WORK REQUIRED: Wherever the string "with" appears in a line of the listing below, report that line.

□ □ □ □ □ □ □

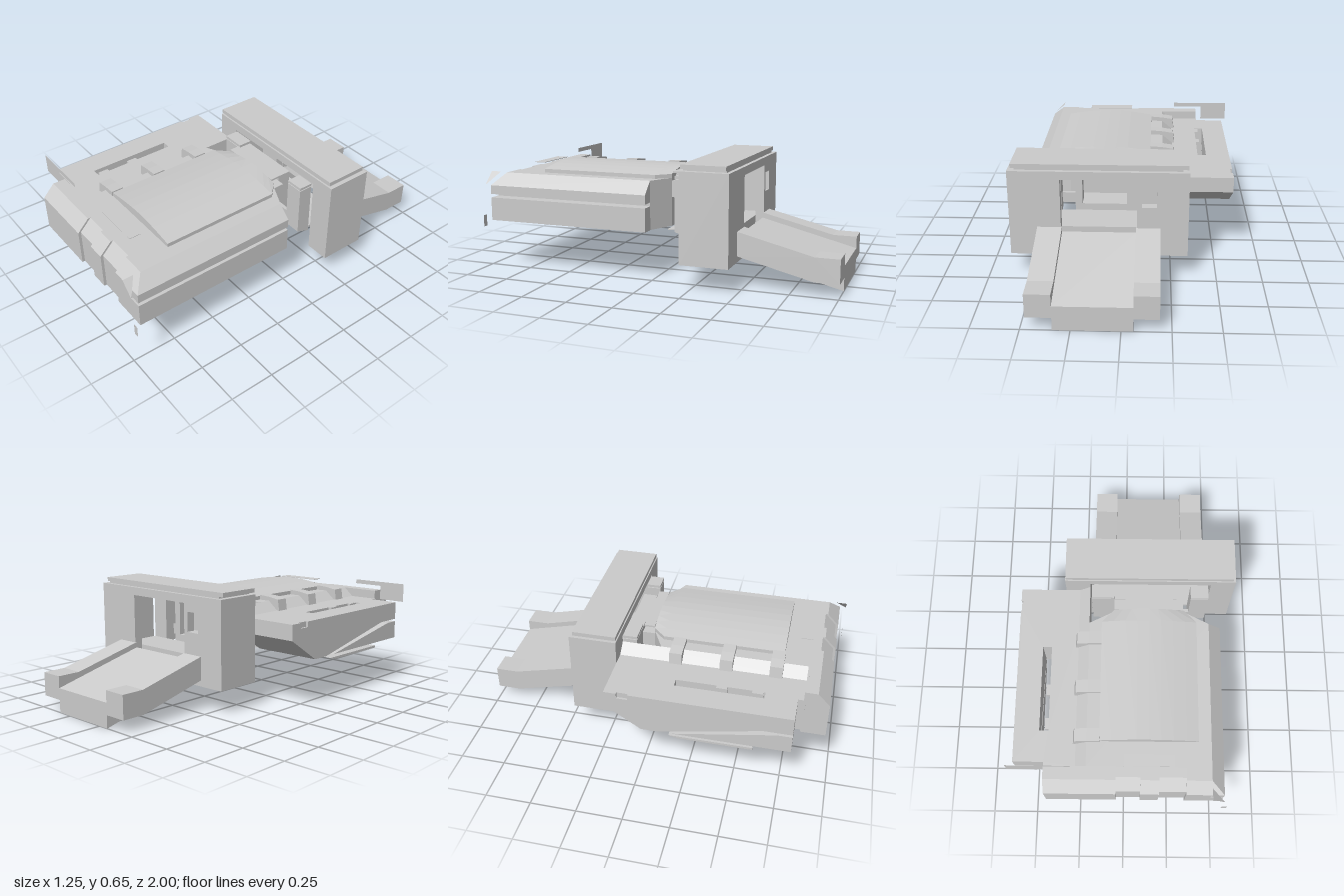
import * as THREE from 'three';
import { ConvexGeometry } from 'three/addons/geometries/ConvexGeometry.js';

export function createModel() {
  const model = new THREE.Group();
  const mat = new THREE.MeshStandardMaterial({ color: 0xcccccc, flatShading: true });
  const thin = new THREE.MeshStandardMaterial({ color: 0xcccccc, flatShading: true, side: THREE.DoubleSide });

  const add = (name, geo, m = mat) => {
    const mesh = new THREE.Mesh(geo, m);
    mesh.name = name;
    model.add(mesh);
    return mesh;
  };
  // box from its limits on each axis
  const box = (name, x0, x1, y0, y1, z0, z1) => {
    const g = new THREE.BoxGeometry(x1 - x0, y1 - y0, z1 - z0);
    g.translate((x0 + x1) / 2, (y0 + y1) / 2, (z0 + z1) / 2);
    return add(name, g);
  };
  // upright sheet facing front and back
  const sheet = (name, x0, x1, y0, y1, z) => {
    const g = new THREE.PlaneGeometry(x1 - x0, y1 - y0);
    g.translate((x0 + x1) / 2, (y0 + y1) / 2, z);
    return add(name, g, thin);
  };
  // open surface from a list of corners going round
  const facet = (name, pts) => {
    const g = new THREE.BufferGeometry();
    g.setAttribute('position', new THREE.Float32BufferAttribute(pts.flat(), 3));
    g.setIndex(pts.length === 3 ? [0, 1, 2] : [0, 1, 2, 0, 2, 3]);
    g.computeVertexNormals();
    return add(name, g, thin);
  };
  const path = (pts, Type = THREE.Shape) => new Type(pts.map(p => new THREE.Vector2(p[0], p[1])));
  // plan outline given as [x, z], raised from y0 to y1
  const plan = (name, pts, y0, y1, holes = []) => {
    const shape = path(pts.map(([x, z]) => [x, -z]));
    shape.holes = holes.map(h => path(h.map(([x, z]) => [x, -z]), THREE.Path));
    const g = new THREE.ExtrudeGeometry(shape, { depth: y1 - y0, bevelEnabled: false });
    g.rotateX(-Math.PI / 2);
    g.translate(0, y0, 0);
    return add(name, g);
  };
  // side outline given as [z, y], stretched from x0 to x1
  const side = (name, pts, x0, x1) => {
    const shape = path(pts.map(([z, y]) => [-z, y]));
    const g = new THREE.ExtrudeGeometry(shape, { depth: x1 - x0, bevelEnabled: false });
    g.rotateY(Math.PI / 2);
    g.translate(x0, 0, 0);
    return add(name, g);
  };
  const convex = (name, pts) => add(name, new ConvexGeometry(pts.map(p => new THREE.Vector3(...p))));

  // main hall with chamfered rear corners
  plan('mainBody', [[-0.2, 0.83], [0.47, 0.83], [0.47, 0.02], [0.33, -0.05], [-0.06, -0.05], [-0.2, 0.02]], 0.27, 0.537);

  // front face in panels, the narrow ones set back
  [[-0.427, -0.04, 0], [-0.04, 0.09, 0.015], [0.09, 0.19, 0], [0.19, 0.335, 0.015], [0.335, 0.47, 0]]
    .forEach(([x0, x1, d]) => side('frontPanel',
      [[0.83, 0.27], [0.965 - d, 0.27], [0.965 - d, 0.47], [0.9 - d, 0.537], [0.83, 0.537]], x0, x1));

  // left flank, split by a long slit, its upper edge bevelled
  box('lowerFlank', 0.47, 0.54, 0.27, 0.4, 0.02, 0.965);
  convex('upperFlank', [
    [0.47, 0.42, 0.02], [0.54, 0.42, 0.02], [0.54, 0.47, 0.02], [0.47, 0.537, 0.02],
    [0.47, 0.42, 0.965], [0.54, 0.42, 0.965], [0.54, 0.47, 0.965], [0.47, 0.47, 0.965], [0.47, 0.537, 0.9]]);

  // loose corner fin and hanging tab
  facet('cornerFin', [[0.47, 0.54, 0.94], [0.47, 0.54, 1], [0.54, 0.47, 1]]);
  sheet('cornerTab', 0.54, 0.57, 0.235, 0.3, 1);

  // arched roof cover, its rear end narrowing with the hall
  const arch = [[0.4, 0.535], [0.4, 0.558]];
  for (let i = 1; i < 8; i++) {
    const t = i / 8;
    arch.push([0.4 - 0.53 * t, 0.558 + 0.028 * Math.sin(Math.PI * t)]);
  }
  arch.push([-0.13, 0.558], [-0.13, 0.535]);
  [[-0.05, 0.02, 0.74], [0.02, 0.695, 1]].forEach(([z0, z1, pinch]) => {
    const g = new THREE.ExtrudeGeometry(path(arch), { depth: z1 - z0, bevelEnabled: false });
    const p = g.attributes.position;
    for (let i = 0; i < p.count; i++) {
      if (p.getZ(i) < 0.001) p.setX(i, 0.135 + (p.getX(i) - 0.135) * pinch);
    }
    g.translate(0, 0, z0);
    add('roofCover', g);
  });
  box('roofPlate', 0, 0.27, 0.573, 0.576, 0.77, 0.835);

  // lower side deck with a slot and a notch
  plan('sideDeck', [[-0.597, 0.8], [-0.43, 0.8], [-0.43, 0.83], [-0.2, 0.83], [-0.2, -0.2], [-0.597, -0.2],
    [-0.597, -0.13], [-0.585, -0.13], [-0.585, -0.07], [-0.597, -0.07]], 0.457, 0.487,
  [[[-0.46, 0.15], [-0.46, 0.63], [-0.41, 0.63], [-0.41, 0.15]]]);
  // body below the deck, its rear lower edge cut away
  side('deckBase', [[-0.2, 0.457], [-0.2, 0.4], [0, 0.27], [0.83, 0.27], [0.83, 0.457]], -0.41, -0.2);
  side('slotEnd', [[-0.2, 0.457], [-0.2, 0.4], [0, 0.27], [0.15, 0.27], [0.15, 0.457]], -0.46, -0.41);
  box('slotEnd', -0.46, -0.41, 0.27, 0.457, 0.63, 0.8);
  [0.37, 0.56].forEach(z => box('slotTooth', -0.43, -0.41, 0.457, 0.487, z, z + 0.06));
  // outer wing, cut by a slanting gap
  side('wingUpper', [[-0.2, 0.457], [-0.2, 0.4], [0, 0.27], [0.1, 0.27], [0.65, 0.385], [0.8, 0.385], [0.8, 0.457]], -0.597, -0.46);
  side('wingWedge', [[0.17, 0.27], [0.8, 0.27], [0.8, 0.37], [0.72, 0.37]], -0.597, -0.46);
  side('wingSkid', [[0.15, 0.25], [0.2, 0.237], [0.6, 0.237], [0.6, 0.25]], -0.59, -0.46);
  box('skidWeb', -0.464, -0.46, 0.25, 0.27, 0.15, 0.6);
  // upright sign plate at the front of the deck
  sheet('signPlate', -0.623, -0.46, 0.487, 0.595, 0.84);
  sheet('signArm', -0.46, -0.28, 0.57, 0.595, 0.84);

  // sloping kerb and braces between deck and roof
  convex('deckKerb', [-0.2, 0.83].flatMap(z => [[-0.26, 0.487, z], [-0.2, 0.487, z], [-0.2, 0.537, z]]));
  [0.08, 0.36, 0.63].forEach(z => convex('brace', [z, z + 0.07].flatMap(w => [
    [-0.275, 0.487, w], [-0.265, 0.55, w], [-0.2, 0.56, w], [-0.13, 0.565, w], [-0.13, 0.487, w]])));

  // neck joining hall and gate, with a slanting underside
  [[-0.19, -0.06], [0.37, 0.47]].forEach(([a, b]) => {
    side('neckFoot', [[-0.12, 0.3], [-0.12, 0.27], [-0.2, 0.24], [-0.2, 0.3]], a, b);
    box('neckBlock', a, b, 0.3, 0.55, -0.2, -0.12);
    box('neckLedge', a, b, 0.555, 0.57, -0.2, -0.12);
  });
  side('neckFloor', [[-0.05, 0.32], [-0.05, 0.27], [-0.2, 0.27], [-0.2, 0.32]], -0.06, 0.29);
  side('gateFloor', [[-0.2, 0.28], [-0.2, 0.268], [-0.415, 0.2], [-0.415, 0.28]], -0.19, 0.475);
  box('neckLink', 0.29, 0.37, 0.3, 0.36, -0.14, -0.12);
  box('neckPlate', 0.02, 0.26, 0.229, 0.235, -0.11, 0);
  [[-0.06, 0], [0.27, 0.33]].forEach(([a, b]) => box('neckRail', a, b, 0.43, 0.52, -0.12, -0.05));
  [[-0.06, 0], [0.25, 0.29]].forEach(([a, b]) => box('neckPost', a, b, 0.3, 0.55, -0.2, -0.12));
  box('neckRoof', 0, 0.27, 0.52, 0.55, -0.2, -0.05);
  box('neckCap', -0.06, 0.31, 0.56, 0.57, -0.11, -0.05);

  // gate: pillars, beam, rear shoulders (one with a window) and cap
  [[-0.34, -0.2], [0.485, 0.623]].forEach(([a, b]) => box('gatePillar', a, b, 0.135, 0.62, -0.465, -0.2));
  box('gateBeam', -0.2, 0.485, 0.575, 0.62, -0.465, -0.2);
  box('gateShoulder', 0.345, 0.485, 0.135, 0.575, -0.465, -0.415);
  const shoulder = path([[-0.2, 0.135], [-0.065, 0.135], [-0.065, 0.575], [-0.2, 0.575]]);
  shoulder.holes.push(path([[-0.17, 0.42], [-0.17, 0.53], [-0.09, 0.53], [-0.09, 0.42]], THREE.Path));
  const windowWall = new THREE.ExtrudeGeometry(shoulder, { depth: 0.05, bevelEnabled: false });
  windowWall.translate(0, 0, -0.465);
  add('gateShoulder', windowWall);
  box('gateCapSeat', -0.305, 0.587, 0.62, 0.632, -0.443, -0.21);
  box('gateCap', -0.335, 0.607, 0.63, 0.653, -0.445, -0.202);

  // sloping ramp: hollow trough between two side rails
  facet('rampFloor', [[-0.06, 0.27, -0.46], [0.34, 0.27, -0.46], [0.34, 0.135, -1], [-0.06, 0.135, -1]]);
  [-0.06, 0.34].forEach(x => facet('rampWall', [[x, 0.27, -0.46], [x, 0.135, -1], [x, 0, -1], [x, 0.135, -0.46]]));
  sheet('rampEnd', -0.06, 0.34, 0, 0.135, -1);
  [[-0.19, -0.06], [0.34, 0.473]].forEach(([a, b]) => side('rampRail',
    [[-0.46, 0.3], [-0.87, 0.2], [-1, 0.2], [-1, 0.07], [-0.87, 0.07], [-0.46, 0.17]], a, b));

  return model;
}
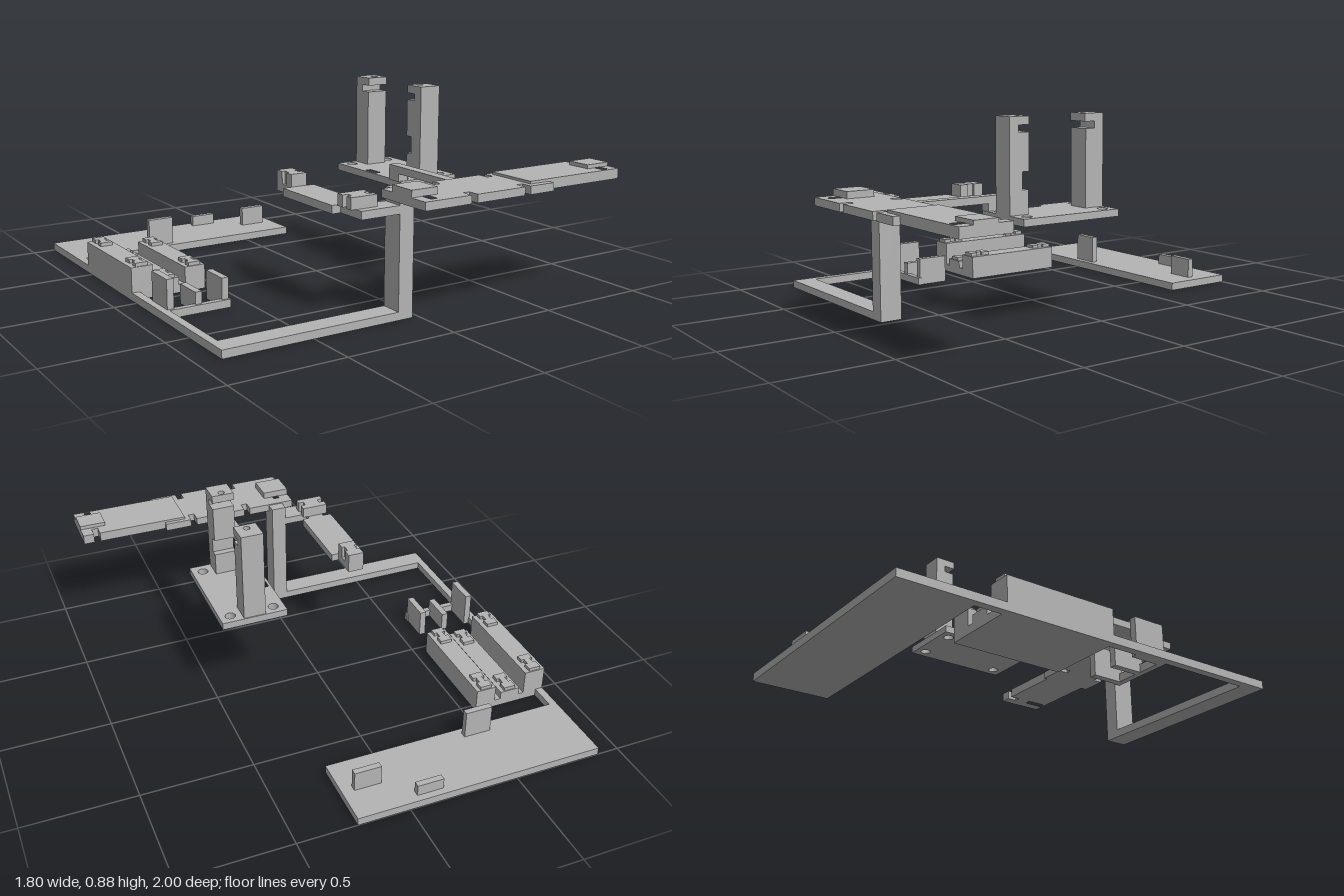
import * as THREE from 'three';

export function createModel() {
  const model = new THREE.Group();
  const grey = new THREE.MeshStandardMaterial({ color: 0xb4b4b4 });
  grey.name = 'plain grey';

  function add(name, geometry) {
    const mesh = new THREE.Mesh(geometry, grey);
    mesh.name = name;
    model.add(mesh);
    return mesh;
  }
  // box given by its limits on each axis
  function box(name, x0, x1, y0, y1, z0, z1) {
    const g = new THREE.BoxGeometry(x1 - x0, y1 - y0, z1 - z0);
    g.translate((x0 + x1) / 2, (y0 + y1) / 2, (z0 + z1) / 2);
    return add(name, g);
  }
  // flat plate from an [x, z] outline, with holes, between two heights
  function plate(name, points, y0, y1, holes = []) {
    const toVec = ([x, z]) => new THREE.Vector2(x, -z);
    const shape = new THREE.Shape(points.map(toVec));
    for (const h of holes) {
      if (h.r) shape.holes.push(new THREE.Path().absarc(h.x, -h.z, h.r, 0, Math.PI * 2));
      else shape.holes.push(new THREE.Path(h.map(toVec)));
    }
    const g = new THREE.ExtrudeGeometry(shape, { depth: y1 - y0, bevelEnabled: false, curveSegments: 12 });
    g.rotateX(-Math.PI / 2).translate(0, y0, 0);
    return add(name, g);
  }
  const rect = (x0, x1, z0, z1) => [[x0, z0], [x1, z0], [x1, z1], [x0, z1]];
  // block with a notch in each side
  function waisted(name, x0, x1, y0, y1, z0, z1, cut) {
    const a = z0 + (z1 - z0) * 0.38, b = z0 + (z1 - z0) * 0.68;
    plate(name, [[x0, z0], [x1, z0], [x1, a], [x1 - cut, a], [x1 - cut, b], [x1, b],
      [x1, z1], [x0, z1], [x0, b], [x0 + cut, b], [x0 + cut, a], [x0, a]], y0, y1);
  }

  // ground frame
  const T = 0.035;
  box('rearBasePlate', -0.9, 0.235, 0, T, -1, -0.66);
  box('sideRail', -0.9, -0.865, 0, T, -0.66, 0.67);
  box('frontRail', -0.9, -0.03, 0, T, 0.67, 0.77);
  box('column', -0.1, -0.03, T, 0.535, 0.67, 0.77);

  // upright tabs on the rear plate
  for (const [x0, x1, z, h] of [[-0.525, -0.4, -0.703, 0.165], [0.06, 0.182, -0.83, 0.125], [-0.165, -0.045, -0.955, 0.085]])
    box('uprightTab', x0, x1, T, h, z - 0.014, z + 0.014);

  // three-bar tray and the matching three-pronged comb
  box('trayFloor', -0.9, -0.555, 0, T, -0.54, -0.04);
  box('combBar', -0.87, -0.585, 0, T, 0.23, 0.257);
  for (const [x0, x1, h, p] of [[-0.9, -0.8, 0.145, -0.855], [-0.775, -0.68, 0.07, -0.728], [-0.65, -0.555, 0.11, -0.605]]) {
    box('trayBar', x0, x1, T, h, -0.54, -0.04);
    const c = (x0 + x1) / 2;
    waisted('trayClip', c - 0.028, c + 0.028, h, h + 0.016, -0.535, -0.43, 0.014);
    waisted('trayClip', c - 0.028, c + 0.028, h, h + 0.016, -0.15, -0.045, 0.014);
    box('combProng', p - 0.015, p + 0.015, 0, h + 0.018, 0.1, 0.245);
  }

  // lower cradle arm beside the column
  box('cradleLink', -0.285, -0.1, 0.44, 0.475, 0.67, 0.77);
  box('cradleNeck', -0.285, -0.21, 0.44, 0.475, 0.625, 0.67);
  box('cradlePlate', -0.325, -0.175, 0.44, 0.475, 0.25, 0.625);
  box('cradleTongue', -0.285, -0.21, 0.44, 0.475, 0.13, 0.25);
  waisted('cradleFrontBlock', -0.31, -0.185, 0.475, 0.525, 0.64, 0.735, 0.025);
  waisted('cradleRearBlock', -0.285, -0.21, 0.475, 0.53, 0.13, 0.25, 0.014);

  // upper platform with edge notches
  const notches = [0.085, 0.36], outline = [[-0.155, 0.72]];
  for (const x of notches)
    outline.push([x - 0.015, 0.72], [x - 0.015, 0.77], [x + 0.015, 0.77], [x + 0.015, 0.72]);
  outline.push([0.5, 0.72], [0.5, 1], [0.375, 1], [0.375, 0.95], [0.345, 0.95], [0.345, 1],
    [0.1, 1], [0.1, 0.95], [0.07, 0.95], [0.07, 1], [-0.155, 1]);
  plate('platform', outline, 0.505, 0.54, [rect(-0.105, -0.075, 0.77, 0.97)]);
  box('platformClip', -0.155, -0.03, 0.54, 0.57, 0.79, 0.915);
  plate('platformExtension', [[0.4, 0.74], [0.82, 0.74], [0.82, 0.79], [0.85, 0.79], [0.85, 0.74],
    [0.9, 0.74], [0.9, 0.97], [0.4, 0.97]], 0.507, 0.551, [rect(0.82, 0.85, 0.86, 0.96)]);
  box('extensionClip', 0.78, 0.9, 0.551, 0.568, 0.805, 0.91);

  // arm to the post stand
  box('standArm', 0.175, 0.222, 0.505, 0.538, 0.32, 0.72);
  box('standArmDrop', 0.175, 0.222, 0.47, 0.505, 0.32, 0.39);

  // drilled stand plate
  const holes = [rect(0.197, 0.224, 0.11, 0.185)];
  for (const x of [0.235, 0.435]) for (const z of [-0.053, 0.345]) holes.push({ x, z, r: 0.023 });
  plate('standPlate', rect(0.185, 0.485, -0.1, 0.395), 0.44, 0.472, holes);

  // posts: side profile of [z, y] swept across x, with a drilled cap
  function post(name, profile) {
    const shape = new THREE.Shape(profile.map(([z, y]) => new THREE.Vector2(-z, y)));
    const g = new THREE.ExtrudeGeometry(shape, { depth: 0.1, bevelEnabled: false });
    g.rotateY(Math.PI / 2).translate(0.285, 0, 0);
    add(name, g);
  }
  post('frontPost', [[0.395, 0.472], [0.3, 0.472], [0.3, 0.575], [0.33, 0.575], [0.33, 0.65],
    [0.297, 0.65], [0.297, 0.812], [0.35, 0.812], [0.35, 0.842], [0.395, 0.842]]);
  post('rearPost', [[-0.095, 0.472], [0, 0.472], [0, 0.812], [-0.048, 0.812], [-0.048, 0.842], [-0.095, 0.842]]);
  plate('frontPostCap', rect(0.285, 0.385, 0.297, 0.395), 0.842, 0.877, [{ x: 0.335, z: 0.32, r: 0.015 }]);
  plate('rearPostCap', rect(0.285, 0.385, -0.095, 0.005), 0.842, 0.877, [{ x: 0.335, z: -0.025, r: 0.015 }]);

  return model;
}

□ □ □ □ □ □ □

RESPONSE BOX:
  // main hall with chamfered rear corners
  // arched roof cover, its rear end narrowing with the hall
  // lower side deck with a slot and a notch
  // neck joining hall and gate, with a slanting underside
  // gate: pillars, beam, rear shoulders (one with a window) and cap
  // flat plate from an [x, z] outline, with holes, between two heights
  // block with a notch in each side
  // upper platform with edge notches
  // posts: side profile of [z, y] swept across x, with a drilled cap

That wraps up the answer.